**INSTRUCTIONS FOR THE TASK**
Your answer should be the lines below from the one with "prism over a" to the one with "r, 270, -90)", both included, given again exactly and with nothing added.

**EXCERPTED RECORDS**
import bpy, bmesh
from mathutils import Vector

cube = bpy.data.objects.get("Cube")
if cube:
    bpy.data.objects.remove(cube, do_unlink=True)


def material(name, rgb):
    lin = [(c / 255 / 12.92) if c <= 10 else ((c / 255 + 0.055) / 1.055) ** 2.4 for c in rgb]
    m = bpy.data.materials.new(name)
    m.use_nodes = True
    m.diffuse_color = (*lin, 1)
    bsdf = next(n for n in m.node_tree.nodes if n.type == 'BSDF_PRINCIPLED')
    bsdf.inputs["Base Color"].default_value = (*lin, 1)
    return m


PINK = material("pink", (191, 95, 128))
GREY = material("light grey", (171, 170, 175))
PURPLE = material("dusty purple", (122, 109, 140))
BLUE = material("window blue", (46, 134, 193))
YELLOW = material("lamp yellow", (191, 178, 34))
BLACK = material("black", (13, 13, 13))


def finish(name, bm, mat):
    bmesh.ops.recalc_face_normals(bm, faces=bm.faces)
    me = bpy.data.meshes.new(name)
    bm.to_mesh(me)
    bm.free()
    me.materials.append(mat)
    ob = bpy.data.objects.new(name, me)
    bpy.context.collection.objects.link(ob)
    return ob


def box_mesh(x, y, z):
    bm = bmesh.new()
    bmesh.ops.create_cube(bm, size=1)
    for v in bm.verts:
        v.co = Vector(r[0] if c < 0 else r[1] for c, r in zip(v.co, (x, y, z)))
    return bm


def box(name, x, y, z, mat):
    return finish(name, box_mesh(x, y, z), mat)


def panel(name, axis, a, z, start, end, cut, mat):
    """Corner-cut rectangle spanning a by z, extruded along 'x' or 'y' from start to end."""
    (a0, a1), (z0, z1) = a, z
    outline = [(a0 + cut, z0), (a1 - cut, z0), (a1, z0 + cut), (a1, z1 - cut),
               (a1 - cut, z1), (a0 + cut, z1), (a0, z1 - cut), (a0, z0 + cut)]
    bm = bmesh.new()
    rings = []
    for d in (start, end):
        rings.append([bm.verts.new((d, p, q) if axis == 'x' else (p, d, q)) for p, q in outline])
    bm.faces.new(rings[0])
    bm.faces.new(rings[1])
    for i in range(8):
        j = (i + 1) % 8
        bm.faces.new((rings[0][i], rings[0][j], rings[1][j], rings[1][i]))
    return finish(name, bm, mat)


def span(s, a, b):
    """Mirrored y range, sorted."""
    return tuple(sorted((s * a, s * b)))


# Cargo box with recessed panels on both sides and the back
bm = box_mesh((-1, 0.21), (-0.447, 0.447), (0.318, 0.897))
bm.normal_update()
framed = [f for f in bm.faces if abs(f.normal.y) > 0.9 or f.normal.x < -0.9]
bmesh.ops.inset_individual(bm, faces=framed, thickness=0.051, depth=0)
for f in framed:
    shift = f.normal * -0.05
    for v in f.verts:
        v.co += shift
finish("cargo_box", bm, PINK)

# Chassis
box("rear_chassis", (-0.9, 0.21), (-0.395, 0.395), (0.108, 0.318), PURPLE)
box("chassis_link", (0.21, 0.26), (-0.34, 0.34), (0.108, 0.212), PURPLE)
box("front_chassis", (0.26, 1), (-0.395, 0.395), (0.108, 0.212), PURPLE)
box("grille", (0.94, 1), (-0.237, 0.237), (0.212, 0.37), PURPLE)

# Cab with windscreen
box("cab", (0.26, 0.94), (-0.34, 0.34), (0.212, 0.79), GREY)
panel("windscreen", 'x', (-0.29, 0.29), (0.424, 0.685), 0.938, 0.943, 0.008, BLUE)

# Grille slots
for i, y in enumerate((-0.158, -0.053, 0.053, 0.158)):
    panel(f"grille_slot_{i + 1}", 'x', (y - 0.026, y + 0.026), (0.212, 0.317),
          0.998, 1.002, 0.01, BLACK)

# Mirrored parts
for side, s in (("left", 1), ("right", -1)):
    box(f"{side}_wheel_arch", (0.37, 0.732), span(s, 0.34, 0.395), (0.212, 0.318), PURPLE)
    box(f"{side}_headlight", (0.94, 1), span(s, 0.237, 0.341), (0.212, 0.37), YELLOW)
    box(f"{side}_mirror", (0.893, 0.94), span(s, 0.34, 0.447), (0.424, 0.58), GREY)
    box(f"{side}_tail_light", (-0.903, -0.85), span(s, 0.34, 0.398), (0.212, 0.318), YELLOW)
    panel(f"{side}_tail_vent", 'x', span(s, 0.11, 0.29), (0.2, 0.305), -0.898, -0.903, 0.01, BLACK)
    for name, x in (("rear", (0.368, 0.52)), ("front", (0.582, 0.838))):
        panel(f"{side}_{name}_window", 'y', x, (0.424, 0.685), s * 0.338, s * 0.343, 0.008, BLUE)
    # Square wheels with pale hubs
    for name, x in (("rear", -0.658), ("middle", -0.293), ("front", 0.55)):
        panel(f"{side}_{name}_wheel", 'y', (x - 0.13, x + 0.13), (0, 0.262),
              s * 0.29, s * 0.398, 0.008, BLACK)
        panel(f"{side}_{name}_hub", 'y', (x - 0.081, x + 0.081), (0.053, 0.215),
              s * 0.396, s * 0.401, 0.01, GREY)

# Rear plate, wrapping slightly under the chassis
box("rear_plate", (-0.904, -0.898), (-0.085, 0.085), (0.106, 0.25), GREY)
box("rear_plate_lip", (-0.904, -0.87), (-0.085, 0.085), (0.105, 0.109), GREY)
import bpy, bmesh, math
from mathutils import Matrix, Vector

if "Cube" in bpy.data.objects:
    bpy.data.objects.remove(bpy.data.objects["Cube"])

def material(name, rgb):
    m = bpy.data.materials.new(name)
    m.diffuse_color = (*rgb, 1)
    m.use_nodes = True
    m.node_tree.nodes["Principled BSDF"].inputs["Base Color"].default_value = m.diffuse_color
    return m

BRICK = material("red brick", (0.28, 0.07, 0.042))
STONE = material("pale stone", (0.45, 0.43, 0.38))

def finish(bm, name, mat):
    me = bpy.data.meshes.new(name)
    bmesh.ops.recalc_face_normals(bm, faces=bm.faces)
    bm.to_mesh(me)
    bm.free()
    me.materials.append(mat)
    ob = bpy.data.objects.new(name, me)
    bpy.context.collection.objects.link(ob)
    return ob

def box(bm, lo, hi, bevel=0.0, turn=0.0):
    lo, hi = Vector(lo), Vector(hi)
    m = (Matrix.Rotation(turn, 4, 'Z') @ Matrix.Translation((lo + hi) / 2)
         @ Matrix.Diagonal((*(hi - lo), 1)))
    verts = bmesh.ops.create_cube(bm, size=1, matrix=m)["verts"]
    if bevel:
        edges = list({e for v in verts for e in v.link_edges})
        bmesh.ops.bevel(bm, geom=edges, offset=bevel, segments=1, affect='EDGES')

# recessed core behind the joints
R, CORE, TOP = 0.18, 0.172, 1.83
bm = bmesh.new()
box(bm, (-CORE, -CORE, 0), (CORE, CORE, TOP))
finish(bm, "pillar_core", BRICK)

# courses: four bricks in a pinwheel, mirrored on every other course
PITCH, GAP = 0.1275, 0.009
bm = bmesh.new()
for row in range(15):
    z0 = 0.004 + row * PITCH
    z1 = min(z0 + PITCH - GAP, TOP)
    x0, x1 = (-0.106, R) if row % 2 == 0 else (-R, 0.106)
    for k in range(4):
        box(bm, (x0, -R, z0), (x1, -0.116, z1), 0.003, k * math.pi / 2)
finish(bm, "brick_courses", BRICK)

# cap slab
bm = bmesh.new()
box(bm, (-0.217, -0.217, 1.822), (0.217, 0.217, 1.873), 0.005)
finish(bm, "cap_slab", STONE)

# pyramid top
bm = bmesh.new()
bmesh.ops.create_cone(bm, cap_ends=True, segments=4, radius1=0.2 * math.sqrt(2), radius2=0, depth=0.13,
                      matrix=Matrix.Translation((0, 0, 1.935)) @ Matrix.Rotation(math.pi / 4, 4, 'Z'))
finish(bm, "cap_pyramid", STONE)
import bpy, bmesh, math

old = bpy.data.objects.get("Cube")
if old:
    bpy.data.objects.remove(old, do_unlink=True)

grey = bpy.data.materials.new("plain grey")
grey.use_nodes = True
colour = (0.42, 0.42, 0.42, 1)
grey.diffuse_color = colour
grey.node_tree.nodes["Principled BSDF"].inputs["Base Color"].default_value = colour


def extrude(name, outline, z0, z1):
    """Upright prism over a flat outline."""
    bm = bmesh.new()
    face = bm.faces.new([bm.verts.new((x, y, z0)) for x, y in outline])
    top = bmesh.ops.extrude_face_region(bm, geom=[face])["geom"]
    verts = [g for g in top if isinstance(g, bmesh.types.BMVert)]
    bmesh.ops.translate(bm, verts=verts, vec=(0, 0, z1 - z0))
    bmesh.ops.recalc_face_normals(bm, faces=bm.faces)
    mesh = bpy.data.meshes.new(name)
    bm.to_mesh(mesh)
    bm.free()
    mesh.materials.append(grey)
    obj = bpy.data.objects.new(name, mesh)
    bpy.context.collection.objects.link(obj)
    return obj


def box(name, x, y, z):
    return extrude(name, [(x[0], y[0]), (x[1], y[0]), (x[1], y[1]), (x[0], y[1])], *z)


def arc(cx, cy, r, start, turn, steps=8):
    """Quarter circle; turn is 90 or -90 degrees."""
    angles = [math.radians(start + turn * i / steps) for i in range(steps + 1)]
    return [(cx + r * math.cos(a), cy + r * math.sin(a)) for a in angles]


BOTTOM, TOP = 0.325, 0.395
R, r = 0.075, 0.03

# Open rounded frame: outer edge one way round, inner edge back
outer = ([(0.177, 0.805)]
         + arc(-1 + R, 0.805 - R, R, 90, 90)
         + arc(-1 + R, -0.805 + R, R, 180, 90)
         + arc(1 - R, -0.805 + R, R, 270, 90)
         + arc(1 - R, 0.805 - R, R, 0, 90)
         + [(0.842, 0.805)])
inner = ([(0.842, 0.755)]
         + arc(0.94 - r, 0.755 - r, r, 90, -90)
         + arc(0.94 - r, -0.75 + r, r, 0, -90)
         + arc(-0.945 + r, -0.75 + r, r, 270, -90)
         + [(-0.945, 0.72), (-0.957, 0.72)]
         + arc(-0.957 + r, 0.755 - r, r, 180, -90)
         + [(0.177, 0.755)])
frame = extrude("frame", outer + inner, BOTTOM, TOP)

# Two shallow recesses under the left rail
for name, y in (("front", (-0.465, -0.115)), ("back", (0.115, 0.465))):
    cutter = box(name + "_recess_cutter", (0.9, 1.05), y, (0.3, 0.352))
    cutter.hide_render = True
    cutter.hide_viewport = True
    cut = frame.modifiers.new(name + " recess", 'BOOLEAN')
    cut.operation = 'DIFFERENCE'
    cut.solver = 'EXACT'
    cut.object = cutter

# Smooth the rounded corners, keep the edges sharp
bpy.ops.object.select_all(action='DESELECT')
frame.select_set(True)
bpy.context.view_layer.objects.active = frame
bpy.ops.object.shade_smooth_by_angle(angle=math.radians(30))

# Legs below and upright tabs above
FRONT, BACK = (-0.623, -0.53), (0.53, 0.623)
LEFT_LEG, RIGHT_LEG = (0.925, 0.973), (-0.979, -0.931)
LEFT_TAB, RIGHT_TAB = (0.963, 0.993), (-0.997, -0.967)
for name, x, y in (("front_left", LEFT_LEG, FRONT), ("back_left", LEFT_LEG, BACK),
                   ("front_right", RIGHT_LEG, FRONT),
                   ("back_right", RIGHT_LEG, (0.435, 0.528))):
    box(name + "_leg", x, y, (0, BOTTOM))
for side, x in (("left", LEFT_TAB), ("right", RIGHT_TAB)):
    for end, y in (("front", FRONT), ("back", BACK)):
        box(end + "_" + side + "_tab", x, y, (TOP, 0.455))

**ANSWER BOX**
    """Upright prism over a flat outline."""
    bm = bmesh.new()
    face = bm.faces.new([bm.verts.new((x, y, z0)) for x, y in outline])
    top = bmesh.ops.extrude_face_region(bm, geom=[face])["geom"]
    verts = [g for g in top if isinstance(g, bmesh.types.BMVert)]
    bmesh.ops.translate(bm, verts=verts, vec=(0, 0, z1 - z0))
    bmesh.ops.recalc_face_normals(bm, faces=bm.faces)
    mesh = bpy.data.meshes.new(name)
    bm.to_mesh(mesh)
    bm.free()
    mesh.materials.append(grey)
    obj = bpy.data.objects.new(name, mesh)
    bpy.context.collection.objects.link(obj)
    return obj


def box(name, x, y, z):
    return extrude(name, [(x[0], y[0]), (x[1], y[0]), (x[1], y[1]), (x[0], y[1])], *z)


def arc(cx, cy, r, start, turn, steps=8):
    """Quarter circle; turn is 90 or -90 degrees."""
    angles = [math.radians(start + turn * i / steps) for i in range(steps + 1)]
    return [(cx + r * math.cos(a), cy + r * math.sin(a)) for a in angles]


BOTTOM, TOP = 0.325, 0.395
R, r = 0.075, 0.03

# Open rounded frame: outer edge one way round, inner edge back
outer = ([(0.177, 0.805)]
         + arc(-1 + R, 0.805 - R, R, 90, 90)
         + arc(-1 + R, -0.805 + R, R, 180, 90)
         + arc(1 - R, -0.805 + R, R, 270, 90)
         + arc(1 - R, 0.805 - R, R, 0, 90)
         + [(0.842, 0.805)])
inner = ([(0.842, 0.755)]
         + arc(0.94 - r, 0.755 - r, r, 90, -90)
         + arc(0.94 - r, -0.75 + r, r, 0, -90)
         + arc(-0.945 + r, -0.75 + r, r, 270, -90)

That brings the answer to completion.